Greens Senator Bob Brown criticised the Denticare plan on July 27 for its heavy reliance "on subsidised private health insurance. Getting good dental care should be like Medicare — available to all regardless of wealth or privilege."

On July 28, Rudd spoke at length about the "guiding principles" of the government's plan for healthcare. The emphasis, he said, was a system that "focused on people", is concerned with prevention, minimises waiting times and provides better access, quality and safety.

However, the report's key recommendations will not achieve any of these things. Health reform, in the eyes of the government, is code for neoliberal, market-inspired changes that increase the power and profits of private companies.

Health campaigner and policy advisor Fiona Armstrong summed up many of the problems with the report on Croakey on July 28.

"Not content with the current status quo of a two-tier system in hospital care, the commission has recommend[ed] we extend this to all health care and, in a highly risky first step towards managed care system, proposes a greatly increased role for the private sector and private health insurers," she said.

"This report should make the poor, the disadvantaged, the truly sick, and anyone with an sense of fairness very afraid for what lies ahead."

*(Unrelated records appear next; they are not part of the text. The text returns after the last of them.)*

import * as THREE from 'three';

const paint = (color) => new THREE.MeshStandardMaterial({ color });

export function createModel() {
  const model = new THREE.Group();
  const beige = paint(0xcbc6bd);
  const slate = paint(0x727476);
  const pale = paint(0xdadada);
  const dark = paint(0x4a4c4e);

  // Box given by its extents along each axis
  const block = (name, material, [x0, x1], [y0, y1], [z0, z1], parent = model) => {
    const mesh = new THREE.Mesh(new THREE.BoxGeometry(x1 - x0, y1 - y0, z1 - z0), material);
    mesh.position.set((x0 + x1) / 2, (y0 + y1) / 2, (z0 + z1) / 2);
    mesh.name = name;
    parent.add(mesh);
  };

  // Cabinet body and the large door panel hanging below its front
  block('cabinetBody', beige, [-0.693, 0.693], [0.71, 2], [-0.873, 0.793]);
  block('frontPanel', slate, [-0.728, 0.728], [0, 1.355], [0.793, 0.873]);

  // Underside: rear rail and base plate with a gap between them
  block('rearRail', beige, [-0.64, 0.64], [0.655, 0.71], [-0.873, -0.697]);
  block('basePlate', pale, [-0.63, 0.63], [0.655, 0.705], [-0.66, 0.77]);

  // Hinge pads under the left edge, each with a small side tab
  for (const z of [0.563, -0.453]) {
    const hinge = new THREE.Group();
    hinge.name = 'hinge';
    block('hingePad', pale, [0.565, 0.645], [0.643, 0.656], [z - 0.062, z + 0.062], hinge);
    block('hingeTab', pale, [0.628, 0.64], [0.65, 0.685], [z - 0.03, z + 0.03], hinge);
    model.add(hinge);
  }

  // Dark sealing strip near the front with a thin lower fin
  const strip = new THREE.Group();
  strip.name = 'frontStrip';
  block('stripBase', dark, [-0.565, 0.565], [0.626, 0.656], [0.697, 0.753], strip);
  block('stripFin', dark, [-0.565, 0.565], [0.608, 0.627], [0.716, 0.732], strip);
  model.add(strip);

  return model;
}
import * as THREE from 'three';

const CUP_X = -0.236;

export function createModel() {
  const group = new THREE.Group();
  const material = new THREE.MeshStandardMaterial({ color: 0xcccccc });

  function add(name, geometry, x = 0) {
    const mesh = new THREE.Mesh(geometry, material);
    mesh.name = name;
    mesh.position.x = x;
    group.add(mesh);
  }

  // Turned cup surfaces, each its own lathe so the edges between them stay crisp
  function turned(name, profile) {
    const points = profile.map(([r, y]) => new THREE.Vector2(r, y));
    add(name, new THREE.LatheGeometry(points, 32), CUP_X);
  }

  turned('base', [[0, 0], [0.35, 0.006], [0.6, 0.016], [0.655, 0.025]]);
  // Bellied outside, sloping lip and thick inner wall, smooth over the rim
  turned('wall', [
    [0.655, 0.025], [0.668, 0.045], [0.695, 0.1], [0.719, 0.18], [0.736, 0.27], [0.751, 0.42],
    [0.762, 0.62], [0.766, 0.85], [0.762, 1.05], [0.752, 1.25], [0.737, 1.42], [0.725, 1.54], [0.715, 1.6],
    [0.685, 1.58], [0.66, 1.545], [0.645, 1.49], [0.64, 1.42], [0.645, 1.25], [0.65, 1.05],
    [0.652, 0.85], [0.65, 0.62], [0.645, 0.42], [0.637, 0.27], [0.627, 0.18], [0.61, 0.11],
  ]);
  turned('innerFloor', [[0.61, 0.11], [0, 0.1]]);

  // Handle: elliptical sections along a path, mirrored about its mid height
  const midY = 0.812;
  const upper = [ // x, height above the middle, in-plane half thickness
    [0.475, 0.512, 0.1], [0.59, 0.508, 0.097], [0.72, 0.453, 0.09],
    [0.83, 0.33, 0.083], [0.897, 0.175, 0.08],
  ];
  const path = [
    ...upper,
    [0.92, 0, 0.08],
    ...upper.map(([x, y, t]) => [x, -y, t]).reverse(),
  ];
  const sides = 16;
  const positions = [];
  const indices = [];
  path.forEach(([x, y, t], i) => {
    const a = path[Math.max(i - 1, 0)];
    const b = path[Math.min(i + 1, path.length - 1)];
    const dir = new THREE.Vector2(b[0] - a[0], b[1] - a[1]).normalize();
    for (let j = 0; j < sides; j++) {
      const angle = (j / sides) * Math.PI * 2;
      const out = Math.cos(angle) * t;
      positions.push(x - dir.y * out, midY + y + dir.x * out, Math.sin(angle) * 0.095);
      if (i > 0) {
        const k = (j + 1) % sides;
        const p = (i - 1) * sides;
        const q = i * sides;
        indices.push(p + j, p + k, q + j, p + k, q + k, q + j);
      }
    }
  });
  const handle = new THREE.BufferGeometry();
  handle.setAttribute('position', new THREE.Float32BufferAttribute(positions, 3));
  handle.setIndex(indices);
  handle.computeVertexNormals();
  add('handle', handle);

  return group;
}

A better health outcome is not the goal here. If that were the case we would have seen proposals for a dramatic expansion of Medicare, the end of government subsidies to private health insurance and a health care system based on free, equal and timely access for all.